*** EXTRACTED DATA ***

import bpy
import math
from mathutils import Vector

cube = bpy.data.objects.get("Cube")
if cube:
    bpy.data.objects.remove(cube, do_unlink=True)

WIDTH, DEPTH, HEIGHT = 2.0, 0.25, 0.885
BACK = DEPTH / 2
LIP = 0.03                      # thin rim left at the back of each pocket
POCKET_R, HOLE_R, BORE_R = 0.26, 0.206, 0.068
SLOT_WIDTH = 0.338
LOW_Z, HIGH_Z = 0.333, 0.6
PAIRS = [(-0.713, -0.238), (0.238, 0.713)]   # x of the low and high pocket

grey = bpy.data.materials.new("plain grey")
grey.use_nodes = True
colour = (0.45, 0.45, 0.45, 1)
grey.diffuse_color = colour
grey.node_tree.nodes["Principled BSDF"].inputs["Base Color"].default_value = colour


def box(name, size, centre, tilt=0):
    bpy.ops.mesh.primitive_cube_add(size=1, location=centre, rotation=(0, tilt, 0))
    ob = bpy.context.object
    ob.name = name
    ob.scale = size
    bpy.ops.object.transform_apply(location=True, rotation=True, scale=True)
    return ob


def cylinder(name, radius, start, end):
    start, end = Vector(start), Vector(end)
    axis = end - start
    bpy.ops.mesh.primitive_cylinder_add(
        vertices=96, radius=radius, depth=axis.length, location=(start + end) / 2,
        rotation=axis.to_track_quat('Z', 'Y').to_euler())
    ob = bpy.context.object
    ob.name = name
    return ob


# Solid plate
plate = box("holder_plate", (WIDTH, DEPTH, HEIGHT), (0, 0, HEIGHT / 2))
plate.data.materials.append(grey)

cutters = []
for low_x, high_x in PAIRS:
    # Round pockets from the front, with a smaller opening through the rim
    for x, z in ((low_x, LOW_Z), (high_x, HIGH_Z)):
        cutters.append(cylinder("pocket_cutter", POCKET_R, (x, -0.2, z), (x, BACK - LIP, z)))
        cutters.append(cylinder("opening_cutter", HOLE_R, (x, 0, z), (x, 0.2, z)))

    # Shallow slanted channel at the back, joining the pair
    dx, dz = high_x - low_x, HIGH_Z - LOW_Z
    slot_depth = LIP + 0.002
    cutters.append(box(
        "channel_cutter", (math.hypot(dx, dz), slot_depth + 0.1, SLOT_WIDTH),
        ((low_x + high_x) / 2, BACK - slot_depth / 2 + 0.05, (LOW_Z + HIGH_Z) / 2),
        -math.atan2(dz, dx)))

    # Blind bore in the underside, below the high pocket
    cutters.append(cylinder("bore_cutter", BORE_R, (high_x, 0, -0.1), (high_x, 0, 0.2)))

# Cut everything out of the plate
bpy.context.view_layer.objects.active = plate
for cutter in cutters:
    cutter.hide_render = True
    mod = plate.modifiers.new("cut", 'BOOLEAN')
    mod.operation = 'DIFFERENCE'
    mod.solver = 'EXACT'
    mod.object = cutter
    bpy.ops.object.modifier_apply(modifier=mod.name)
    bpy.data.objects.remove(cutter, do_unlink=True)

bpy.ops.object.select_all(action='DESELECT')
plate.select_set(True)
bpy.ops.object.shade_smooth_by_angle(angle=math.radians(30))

*** End of EXTRACTED DATA ***

From top to bottom, repeat the data above without alteration.

import bpy
import math
from mathutils import Vector

cube = bpy.data.objects.get("Cube")
if cube:
    bpy.data.objects.remove(cube, do_unlink=True)

WIDTH, DEPTH, HEIGHT = 2.0, 0.25, 0.885
BACK = DEPTH / 2
LIP = 0.03                      # thin rim left at the back of each pocket
POCKET_R, HOLE_R, BORE_R = 0.26, 0.206, 0.068
SLOT_WIDTH = 0.338
LOW_Z, HIGH_Z = 0.333, 0.6
PAIRS = [(-0.713, -0.238), (0.238, 0.713)]   # x of the low and high pocket

grey = bpy.data.materials.new("plain grey")
grey.use_nodes = True
colour = (0.45, 0.45, 0.45, 1)
grey.diffuse_color = colour
grey.node_tree.nodes["Principled BSDF"].inputs["Base Color"].default_value = colour


def box(name, size, centre, tilt=0):
    bpy.ops.mesh.primitive_cube_add(size=1, location=centre, rotation=(0, tilt, 0))
    ob = bpy.context.object
    ob.name = name
    ob.scale = size
    bpy.ops.object.transform_apply(location=True, rotation=True, scale=True)
    return ob


def cylinder(name, radius, start, end):
    start, end = Vector(start), Vector(end)
    axis = end - start
    bpy.ops.mesh.primitive_cylinder_add(
        vertices=96, radius=radius, depth=axis.length, location=(start + end) / 2,
        rotation=axis.to_track_quat('Z', 'Y').to_euler())
    ob = bpy.context.object
    ob.name = name
    return ob


# Solid plate
plate = box("holder_plate", (WIDTH, DEPTH, HEIGHT), (0, 0, HEIGHT / 2))
plate.data.materials.append(grey)

cutters = []
for low_x, high_x in PAIRS:
    # Round pockets from the front, with a smaller opening through the rim
    for x, z in ((low_x, LOW_Z), (high_x, HIGH_Z)):
        cutters.append(cylinder("pocket_cutter", POCKET_R, (x, -0.2, z), (x, BACK - LIP, z)))
        cutters.append(cylinder("opening_cutter", HOLE_R, (x, 0, z), (x, 0.2, z)))

    # Shallow slanted channel at the back, joining the pair
    dx, dz = high_x - low_x, HIGH_Z - LOW_Z
    slot_depth = LIP + 0.002
    cutters.append(box(
        "channel_cutter", (math.hypot(dx, dz), slot_depth + 0.1, SLOT_WIDTH),
        ((low_x + high_x) / 2, BACK - slot_depth / 2 + 0.05, (LOW_Z + HIGH_Z) / 2),
        -math.atan2(dz, dx)))

    # Blind bore in the underside, below the high pocket
    cutters.append(cylinder("bore_cutter", BORE_R, (high_x, 0, -0.1), (high_x, 0, 0.2)))

# Cut everything out of the plate
bpy.context.view_layer.objects.active = plate
for cutter in cutters:
    cutter.hide_render = True
    mod = plate.modifiers.new("cut", 'BOOLEAN')
    mod.operation = 'DIFFERENCE'
    mod.solver = 'EXACT'
    mod.object = cutter
    bpy.ops.object.modifier_apply(modifier=mod.name)
    bpy.data.objects.remove(cutter, do_unlink=True)

bpy.ops.object.select_all(action='DESELECT')
plate.select_set(True)
bpy.ops.object.shade_smooth_by_angle(angle=math.radians(30))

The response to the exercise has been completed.